What was confusing about this was that this was occurring at a Broadway in Chicago theater. If you were sitting in the orchestra section, you probably paid $90-$95 for your ticket. Any of the community theaters I’ve seen plays at don’t do this and neither do any of the storefront theaters that I’ve seen shows at. (I’m, of course, using these examples because some people view these as being lesser than Broadway and Broadway in Chicago.)
It would seem to me that this practice almost encourages people to play with their candy wrappers during a show–which, thankfully, didn’t occur at the performance of “Spring Awakening” I was at. If you sell concessions in the theater as well as in the lobby, aren’t you encouraging people to bring buckets of chicken in to a theater. (Which reminds me, how do you sneak a bucket of fried chicken in to a theater? Are ushers really that passive now?)
A Broadway tour or a Broadway show is, to many people, a big fancy show you get dressed up to go see. Although, many people don’t dress up to go to touring shows or Broadway productions and I was actually thanked by an usher at the Gershwin Theatre on Broadway for dressing nicely when I saw “Wicked.”
I have no problems with selling bottles of water, or even popcorn out in the lobby. For one, bottled water is very nice for those of us who have dry throats or bad coughs. And on that note, a bottle of water is not as noisy as a cough drop wrapper. But when you sell any sort of concession in the theater, you really begin to demean theater and drop it down to the level of a, well, baseball game. (No offense to baseball, I myself happen to enjoy watching baseball games.)
And, besides, it’s not like Broadway in Chicago is struggling to bring in money.
A friend of mine asked me the other day why my blog is called “Fragments” and what is the significance of not only the title, but also the subtitle. I gave him an answer and he suggested that I post it here.
So, here we go.
Question: Why is this blog called “Fragments” and what is the significance of that and the subtitle?

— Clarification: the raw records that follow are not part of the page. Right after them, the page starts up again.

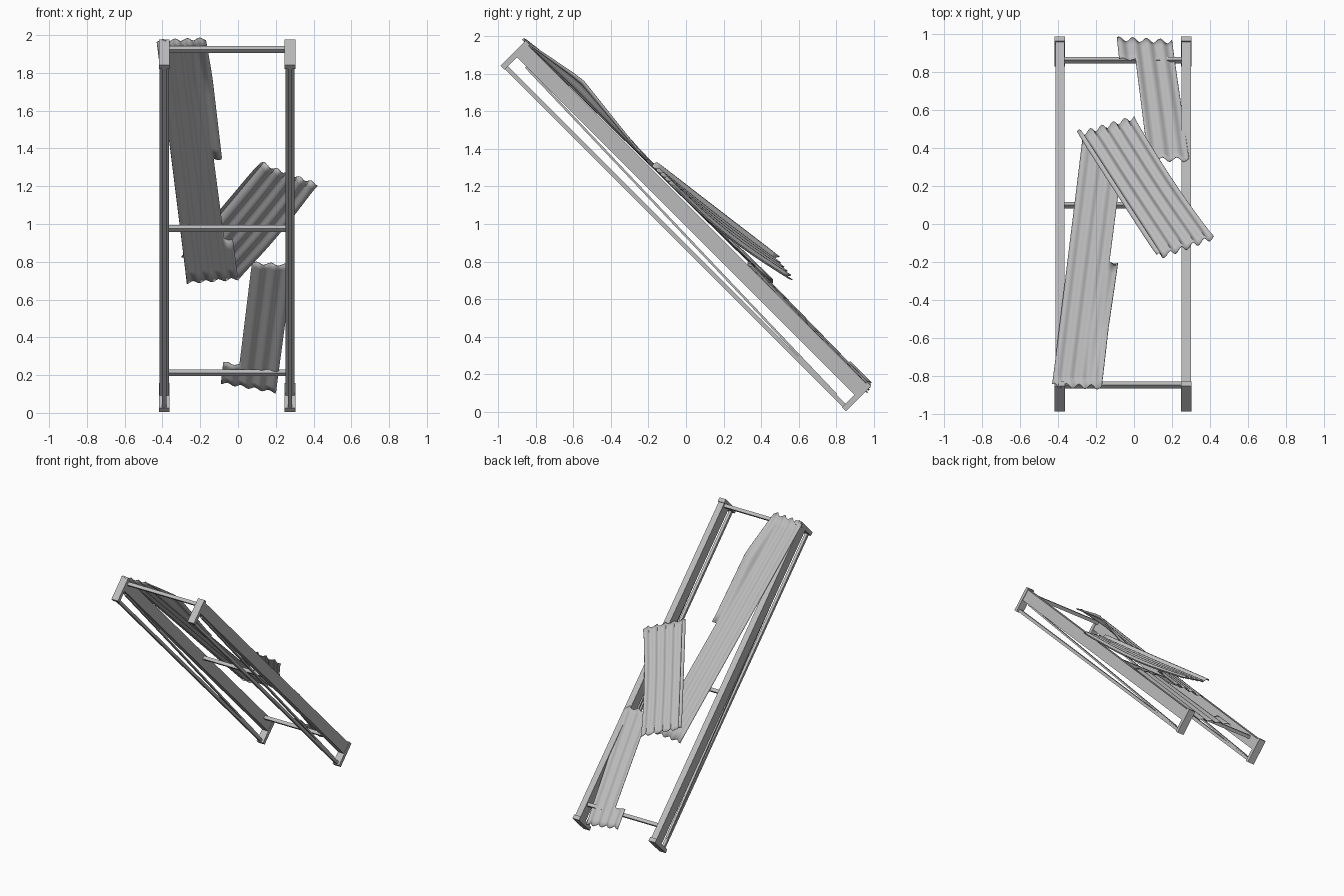
import bpy, bmesh, math
from mathutils import Vector, Matrix

cube = bpy.data.objects.get("Cube")
if cube:
    bpy.data.objects.remove(cube)

grey = bpy.data.materials.new("weathered grey")
grey.use_nodes = True
colour = (0.5, 0.5, 0.5, 1)
grey.diffuse_color = colour
grey.node_tree.nodes["Principled BSDF"].inputs["Base Color"].default_value = colour

# Frame axes: across, down the slope, out of the slope
CENTRE = Vector((-0.0575, 0, 0.99))
DOWN = Vector((0, 1, -1)).normalized()
OUT = Vector((0, 1, 1)).normalized()
HALF = 0.333


def add_object(name, bm):
    mesh = bpy.data.meshes.new(name)
    bm.normal_update()
    bm.to_mesh(mesh)
    bm.free()
    mesh.materials.append(grey)
    obj = bpy.data.objects.new(name, mesh)
    bpy.context.collection.objects.link(obj)
    return obj


def bar(name, start, end, width, depth):
    """Box between two points given in frame axes."""
    a, b = [CENTRE + Vector((p[0], 0, 0)) + DOWN * p[1] + OUT * p[2] for p in (start, end)]
    along = (b - a).normalized()
    side = Vector((1, 0, 0)) if abs(along.x) < 0.5 else DOWN
    up = along.cross(side)
    turn = Matrix((side, up, along)).transposed().to_4x4()
    bm = bmesh.new()
    size = Matrix.Diagonal((width, depth, (b - a).length, 1))
    bmesh.ops.create_cube(bm, size=1, matrix=Matrix.Translation((a + b) / 2) @ turn @ size)
    bmesh.ops.recalc_face_normals(bm, faces=bm.faces)
    return add_object(name, bm)


def sheet(name, corners, waves, height, lift=None, keep=None):
    """Corrugated sheet; corners are upper left, upper right, lower left, lower right."""
    ul, ur, ll, lr = map(Vector, corners)
    rows, cols = 24, waves * 6
    bm = bmesh.new()
    grid = []
    for i in range(rows + 1):
        t = i / rows
        line = []
        for j in range(cols + 1):
            s = j / cols
            p = ul.lerp(ur, s).lerp(ll.lerp(lr, s), t)
            rise = height * math.sin(s * waves * math.tau)
            if lift:
                rise += lift(s, t)
            # Ragged ends
            ragged = 0.012 * math.sin(s * waves * math.tau + 1) * abs(2 * t - 1) ** 8
            line.append(bm.verts.new(p + OUT * rise + DOWN * ragged))
        grid.append(line)
    for i in range(rows):
        for j in range(cols):
            if keep is None or keep((j + 0.5) / cols, (i + 0.5) / rows):
                bm.faces.new((grid[i][j], grid[i + 1][j], grid[i + 1][j + 1], grid[i][j + 1]))
    bmesh.ops.delete(bm, geom=[v for v in bm.verts if not v.link_faces], context='VERTS')
    obj = add_object(name, bm)
    thick = obj.modifiers.new("thickness", 'SOLIDIFY')
    thick.thickness = 0.004
    thick.offset = 0
    bpy.ops.object.select_all(action='DESELECT')
    obj.select_set(True)
    bpy.context.view_layer.objects.active = obj
    bpy.ops.object.shade_smooth_by_angle(angle=math.radians(40))


# Two trussed rails with end blocks
for label, x in (("right", -HALF), ("left", HALF)):
    bar(label + "_rail", (x, -1.285, 0.042), (x, 1.285, 0.042), 0.048, 0.086)
    bar(label + "_lower_rod", (x, -1.285, -0.08), (x, 1.285, -0.08), 0.022, 0.022)
    bar(label + "_brace", (x, -1.2, -0.005), (x, 1.2, -0.07), 0.018, 0.012)
    for end, u in (("upper", -1.285), ("lower", 1.285)):
        bar(f"{label}_{end}_block", (x, u, -0.095), (x, u, 0.095), 0.056, 0.03)

# Rungs
for name, u in (("upper_rung", -1.26), ("middle_rung", 0.08), ("lower_rung", 1.16)):
    bar(name, (-HALF, u, 0.06), (HALF, u, 0.06), 0.025, 0.025)


# Upper sheet: one edge buckled upward, torn away lower down
def buckle(s, t):
    rise = t / 0.2 if t < 0.2 else max(0, 1 - (t - 0.2) / 0.28)
    return 0.065 * rise * max(0, (s - 0.6) / 0.4)


sheet("upper_sheet", [(-0.43, -0.85, 1.97), (-0.17, -0.86, 1.98),
                      (-0.27, 0.45, 0.69), (0.0, 0.45, 0.71)], 4, 0.008, buckle,
      lambda s, t: s < 0.84 or t < 0.5 or t > 0.85)

# Crooked middle sheet with a folded edge
sheet("middle_sheet", [(0.12, -0.18, 1.32), (0.42, -0.07, 1.21),
                       (-0.3, 0.47, 0.82), (0.0, 0.56, 0.71)][:4], 5, 0.01,
      lambda s, t: -0.03 * math.sin(math.pi * t) * s + (0.015 if s < 0.1 else 0))

# Lower sheet: only a tab remains of the torn side strip
sheet("lower_sheet", [(-0.015, 0.34, 0.8), (0.29, 0.34, 0.78),
                      (-0.09, 0.975, 0.16), (0.2, 0.96, 0.11)], 4, 0.008, None,
      lambda s, t: s > 0.3 or t > 0.83)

Answer: There really is no significance to the title, other than that it is a shortened, non-angsty version of my old blog, “The Fragments of Our Synapses.” I considered naming this blog “Euripides is a Misogynistic, Egotistical Asshole,” but I wasn’t sure how many people would get that. I thought “Fragments” was good and I haven’t come up with anything better. The subtitle, “I can have oodles of charm when I want to,” comes from Kurt Vonnegut’s “Breakfast of Champions.” Vonnegut is one of my favorite writers and I feel as though that quote says a lot about me and my writing style. I really do lack charm when I call a play a tragedy because of how terrible it is.
Any other questions?